Problem: Take from the records below each line that holds "objects".
Excerpted records START
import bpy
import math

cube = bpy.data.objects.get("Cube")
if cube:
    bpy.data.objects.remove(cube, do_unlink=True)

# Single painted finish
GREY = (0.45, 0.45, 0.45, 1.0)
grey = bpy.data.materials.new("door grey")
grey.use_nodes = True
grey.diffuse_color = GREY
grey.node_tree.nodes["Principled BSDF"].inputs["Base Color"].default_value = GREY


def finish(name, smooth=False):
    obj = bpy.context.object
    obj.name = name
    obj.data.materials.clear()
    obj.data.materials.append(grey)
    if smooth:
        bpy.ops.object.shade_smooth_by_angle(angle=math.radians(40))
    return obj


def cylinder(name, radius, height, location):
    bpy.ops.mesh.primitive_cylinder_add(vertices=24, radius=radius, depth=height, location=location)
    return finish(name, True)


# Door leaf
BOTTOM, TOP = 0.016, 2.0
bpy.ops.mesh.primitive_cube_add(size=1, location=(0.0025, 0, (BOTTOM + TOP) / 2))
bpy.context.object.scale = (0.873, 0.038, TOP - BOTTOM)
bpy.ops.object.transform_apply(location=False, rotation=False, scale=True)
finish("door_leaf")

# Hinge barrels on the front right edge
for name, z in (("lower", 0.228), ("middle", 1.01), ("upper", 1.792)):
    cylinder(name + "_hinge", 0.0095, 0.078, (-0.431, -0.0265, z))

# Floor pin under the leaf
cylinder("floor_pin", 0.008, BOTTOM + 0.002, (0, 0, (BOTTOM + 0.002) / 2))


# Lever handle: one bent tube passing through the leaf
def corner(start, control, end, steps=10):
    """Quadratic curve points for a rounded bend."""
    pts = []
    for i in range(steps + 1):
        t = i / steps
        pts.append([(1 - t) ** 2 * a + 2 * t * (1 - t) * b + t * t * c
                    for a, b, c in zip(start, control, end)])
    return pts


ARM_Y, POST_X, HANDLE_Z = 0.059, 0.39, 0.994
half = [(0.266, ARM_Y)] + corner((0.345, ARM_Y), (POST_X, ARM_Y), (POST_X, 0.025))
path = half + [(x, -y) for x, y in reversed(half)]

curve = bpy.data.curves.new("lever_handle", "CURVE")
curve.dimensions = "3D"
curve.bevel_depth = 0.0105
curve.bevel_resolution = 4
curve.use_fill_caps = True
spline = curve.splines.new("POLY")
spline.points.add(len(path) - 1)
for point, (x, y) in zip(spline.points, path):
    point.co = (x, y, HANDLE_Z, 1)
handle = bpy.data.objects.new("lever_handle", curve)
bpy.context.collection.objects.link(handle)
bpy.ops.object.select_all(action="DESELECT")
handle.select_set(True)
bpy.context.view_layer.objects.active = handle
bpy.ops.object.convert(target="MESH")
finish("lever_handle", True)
Excerpted records END
Response area:
cube = bpy.data.objects.get("Cube")
    bpy.data.objects.remove(cube, do_unlink=True)
handle = bpy.data.objects.new("lever_handle", curve)
bpy.context.collection.objects.link(handle)
bpy.context.view_layer.objects.active = handle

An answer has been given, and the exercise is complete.